Print every entry exactly once more, omitting each picture.

__EXTRACTED DATA__
- - -

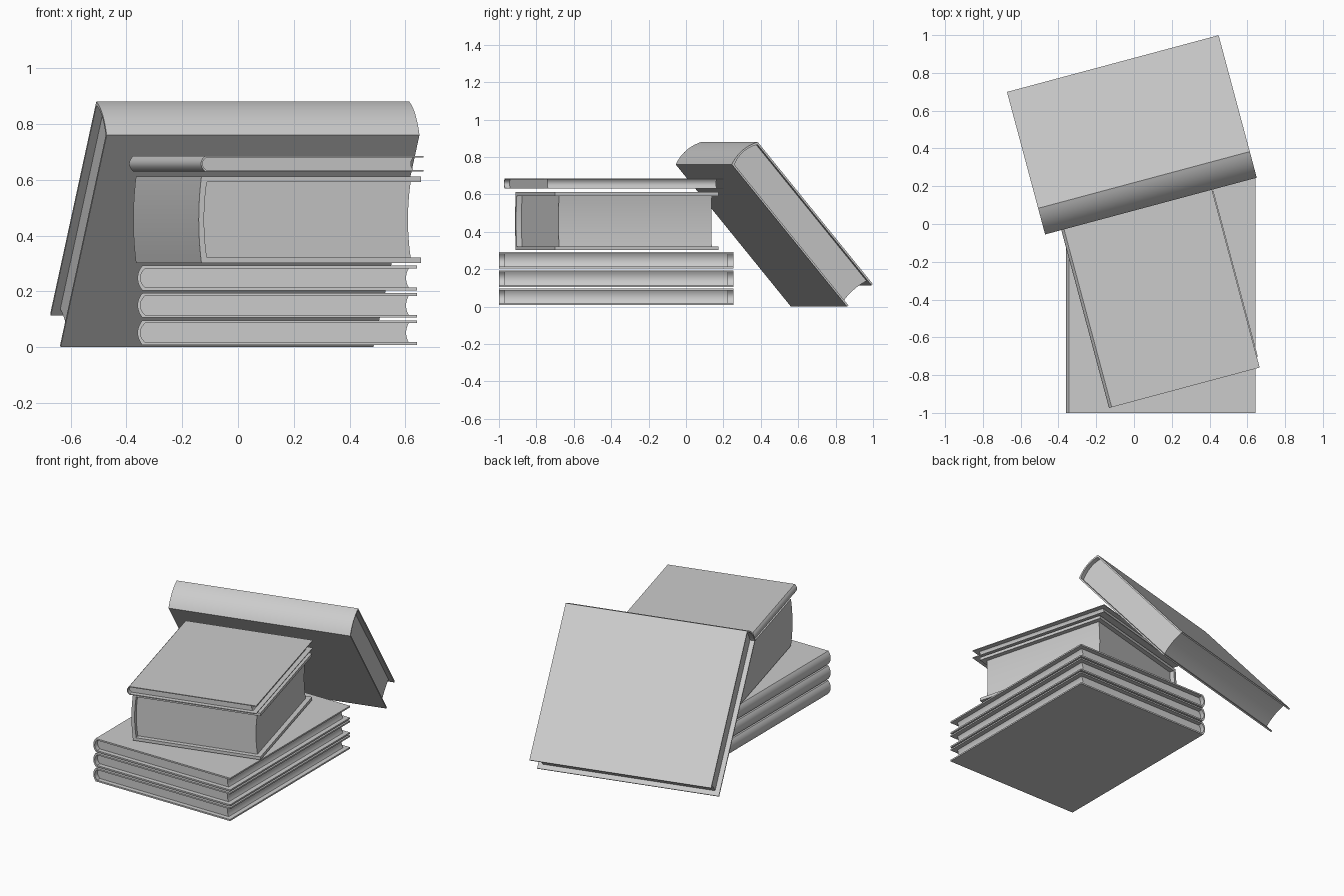
import bpy, bmesh
from math import sin, cos, radians
from mathutils import Matrix, Vector

if "Cube" in bpy.data.objects:
    bpy.data.objects.remove(bpy.data.objects["Cube"])


def arc(x, z0, z1, bulge, n=12):
    """Shallow curve from z0 to z1 at x, bulging towards -x."""
    pts = []
    for i in range(n + 1):
        t = i / n
        pts.append((x - bulge * (1 - (2 * t - 1) ** 2), z0 + (z1 - z0) * t))
    return pts


def extrude(name, profile, y0, y1, matrix):
    """Prism of an (x, z) outline running from y0 to y1."""
    bm = bmesh.new()
    face = bm.faces.new([bm.verts.new((x, y0, z)) for x, z in profile])
    ext = bmesh.ops.extrude_face_region(bm, geom=[face])
    moved = [v for v in ext["geom"] if isinstance(v, bmesh.types.BMVert)]
    bmesh.ops.translate(bm, verts=moved, vec=(0, y1 - y0, 0))
    bmesh.ops.recalc_face_normals(bm, faces=bm.faces)
    me = bpy.data.meshes.new(name)
    bm.to_mesh(me)
    bm.free()
    ob = bpy.data.objects.new(name, me)
    bpy.context.collection.objects.link(ob)
    ob.matrix_world = matrix
    bpy.ops.object.select_all(action='DESELECT')
    ob.select_set(True)
    bpy.context.view_layer.objects.active = ob
    bpy.ops.object.shade_smooth_by_angle(angle=radians(20))


def book(name, w, l, t, board, bulge, matrix, inset=0.03, hollow=0.01):
    """Spine along local y at x = 0, fore-edge at x = w."""
    # Wrap-around cover: boards and rounded spine
    outer = [(w, 0)] + arc(0, 0, t, bulge) + [(w, t)]
    inner = [(w, board)] + arc(board, board, t - board, bulge) + [(w, t - board)]
    extrude(name + "_cover", outer + inner[::-1], 0, l, matrix)
    # Page block with hollow fore-edge
    e = board - 0.001
    back = arc(e, e, t - e, bulge)
    fore = arc(w - inset, e, t - e, hollow)
    extrude(name + "_pages", back + fore[::-1], inset, l - inset, matrix)


turn = Matrix.Rotation(radians(15), 4, 'Z')

# Three matching books at the bottom of the stack
for i in range(3):
    book(f"lower_book_{i + 1}", 0.985, 1.255, 0.088, 0.01, 0.017,
         Matrix.Translation((-0.343, -1, 0.008 + 0.098 * i)))

# Thick book and thin book, both turned on the stack
book("thick_book", 0.814, 0.906, 0.31, 0.02, 0.01,
     Matrix.Translation((-0.131, -0.911, 0.302)) @ turn)
book("thin_book", 0.811, 0.994, 0.055, 0.005, 0.015,
     Matrix.Translation((-0.118, -0.97, 0.63)) @ turn)

# Book leaning behind, spine uppermost
a = radians(50)
along = turn.to_3x3() @ Vector((-1, 0, 0))
down = turn.to_3x3() @ Vector((0, cos(a), -sin(a)))
out = down.cross(along)
lean = Matrix((down, along, out)).transposed().to_4x4()
book("leaning_book", 0.992, 1.16, 0.187, 0.01, 0.02,
     Matrix.Translation((0.65, 0.245, 0.76)) @ lean)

- - -

__ANSWER SPACE__
import bpy, bmesh
from math import sin, cos, radians
from mathutils import Matrix, Vector

if "Cube" in bpy.data.objects:
    bpy.data.objects.remove(bpy.data.objects["Cube"])


def arc(x, z0, z1, bulge, n=12):
    """Shallow curve from z0 to z1 at x, bulging towards -x."""
    pts = []
    for i in range(n + 1):
        t = i / n
        pts.append((x - bulge * (1 - (2 * t - 1) ** 2), z0 + (z1 - z0) * t))
    return pts


def extrude(name, profile, y0, y1, matrix):
    """Prism of an (x, z) outline running from y0 to y1."""
    bm = bmesh.new()
    face = bm.faces.new([bm.verts.new((x, y0, z)) for x, z in profile])
    ext = bmesh.ops.extrude_face_region(bm, geom=[face])
    moved = [v for v in ext["geom"] if isinstance(v, bmesh.types.BMVert)]
    bmesh.ops.translate(bm, verts=moved, vec=(0, y1 - y0, 0))
    bmesh.ops.recalc_face_normals(bm, faces=bm.faces)
    me = bpy.data.meshes.new(name)
    bm.to_mesh(me)
    bm.free()
    ob = bpy.data.objects.new(name, me)
    bpy.context.collection.objects.link(ob)
    ob.matrix_world = matrix
    bpy.ops.object.select_all(action='DESELECT')
    ob.select_set(True)
    bpy.context.view_layer.objects.active = ob
    bpy.ops.object.shade_smooth_by_angle(angle=radians(20))


def book(name, w, l, t, board, bulge, matrix, inset=0.03, hollow=0.01):
    """Spine along local y at x = 0, fore-edge at x = w."""
    # Wrap-around cover: boards and rounded spine
    outer = [(w, 0)] + arc(0, 0, t, bulge) + [(w, t)]
    inner = [(w, board)] + arc(board, board, t - board, bulge) + [(w, t - board)]
    extrude(name + "_cover", outer + inner[::-1], 0, l, matrix)
    # Page block with hollow fore-edge
    e = board - 0.001
    back = arc(e, e, t - e, bulge)
    fore = arc(w - inset, e, t - e, hollow)
    extrude(name + "_pages", back + fore[::-1], inset, l - inset, matrix)


turn = Matrix.Rotation(radians(15), 4, 'Z')

# Three matching books at the bottom of the stack
for i in range(3):
    book(f"lower_book_{i + 1}", 0.985, 1.255, 0.088, 0.01, 0.017,
         Matrix.Translation((-0.343, -1, 0.008 + 0.098 * i)))

# Thick book and thin book, both turned on the stack
book("thick_book", 0.814, 0.906, 0.31, 0.02, 0.01,
     Matrix.Translation((-0.131, -0.911, 0.302)) @ turn)
book("thin_book", 0.811, 0.994, 0.055, 0.005, 0.015,
     Matrix.Translation((-0.118, -0.97, 0.63)) @ turn)

# Book leaning behind, spine uppermost
a = radians(50)
along = turn.to_3x3() @ Vector((-1, 0, 0))
down = turn.to_3x3() @ Vector((0, cos(a), -sin(a)))
out = down.cross(along)
lean = Matrix((down, along, out)).transposed().to_4x4()
book("leaning_book", 0.992, 1.16, 0.187, 0.01, 0.02,
     Matrix.Translation((0.65, 0.245, 0.76)) @ lean)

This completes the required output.